Saved entries
════════════════

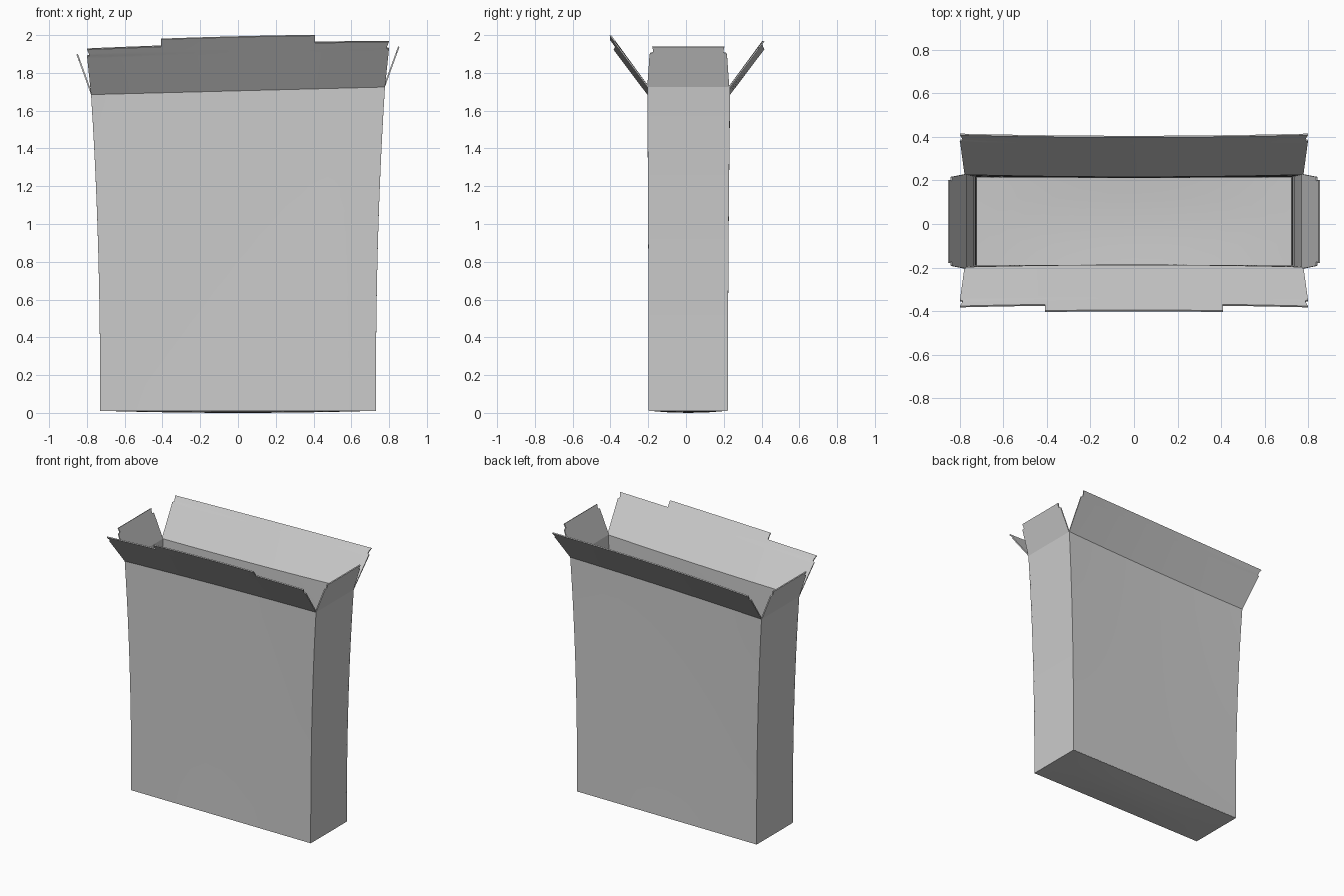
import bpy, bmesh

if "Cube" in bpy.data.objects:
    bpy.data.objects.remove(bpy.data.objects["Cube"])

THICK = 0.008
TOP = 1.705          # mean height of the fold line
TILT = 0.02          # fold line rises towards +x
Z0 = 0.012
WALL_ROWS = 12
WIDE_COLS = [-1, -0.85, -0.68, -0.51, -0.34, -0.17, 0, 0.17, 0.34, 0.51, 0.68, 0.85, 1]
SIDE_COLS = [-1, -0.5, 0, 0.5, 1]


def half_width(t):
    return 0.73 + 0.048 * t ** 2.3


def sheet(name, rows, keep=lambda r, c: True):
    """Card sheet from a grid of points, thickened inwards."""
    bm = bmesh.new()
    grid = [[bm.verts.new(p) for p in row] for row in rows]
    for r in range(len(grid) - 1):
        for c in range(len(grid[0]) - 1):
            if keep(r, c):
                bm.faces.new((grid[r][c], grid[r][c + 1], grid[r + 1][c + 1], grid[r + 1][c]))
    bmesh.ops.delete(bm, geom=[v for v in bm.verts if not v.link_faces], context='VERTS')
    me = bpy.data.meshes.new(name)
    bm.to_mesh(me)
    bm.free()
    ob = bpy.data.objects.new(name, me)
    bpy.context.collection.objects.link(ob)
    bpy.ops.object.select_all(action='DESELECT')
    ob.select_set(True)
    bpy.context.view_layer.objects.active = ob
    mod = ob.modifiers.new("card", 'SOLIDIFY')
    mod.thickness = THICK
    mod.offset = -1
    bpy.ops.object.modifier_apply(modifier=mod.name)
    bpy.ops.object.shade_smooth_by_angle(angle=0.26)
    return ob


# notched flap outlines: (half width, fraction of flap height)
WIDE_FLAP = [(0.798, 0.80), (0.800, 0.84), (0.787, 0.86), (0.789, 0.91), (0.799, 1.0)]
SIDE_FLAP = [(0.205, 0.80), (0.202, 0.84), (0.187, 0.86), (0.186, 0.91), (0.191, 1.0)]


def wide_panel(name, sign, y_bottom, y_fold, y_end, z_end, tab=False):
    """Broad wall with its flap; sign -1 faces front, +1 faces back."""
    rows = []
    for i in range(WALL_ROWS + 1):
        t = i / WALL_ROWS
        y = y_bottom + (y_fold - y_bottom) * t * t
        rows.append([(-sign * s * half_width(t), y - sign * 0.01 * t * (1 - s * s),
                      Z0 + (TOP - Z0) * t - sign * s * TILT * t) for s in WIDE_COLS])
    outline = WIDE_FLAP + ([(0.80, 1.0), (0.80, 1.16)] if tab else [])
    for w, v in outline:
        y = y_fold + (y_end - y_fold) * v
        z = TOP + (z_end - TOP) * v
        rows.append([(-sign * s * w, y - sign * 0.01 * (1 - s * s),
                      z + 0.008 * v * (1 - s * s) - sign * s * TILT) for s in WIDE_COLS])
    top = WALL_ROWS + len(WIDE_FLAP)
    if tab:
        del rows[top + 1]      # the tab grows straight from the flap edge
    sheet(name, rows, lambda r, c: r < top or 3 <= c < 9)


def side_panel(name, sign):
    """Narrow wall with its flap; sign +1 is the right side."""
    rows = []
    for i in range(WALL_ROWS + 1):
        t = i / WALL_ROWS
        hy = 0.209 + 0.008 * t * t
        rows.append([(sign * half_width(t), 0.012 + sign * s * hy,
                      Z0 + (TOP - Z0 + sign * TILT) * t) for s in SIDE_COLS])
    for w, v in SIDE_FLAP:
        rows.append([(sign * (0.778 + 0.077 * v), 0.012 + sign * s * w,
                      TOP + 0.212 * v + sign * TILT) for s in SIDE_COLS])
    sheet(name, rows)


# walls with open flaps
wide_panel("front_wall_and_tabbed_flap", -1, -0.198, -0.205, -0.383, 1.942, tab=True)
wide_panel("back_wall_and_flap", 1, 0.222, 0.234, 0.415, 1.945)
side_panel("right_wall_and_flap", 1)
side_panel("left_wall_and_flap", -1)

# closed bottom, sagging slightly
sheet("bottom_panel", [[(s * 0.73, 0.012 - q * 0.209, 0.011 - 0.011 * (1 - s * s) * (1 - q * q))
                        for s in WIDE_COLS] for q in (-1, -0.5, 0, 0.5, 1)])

════════════════

> _Exercise_
Scan the records above. Return every line with "True" in it.

> _Result of the exercise_
def sheet(name, rows, keep=lambda r, c: True):
    ob.select_set(True)
wide_panel("front_wall_and_tabbed_flap", -1, -0.198, -0.205, -0.383, 1.942, tab=True)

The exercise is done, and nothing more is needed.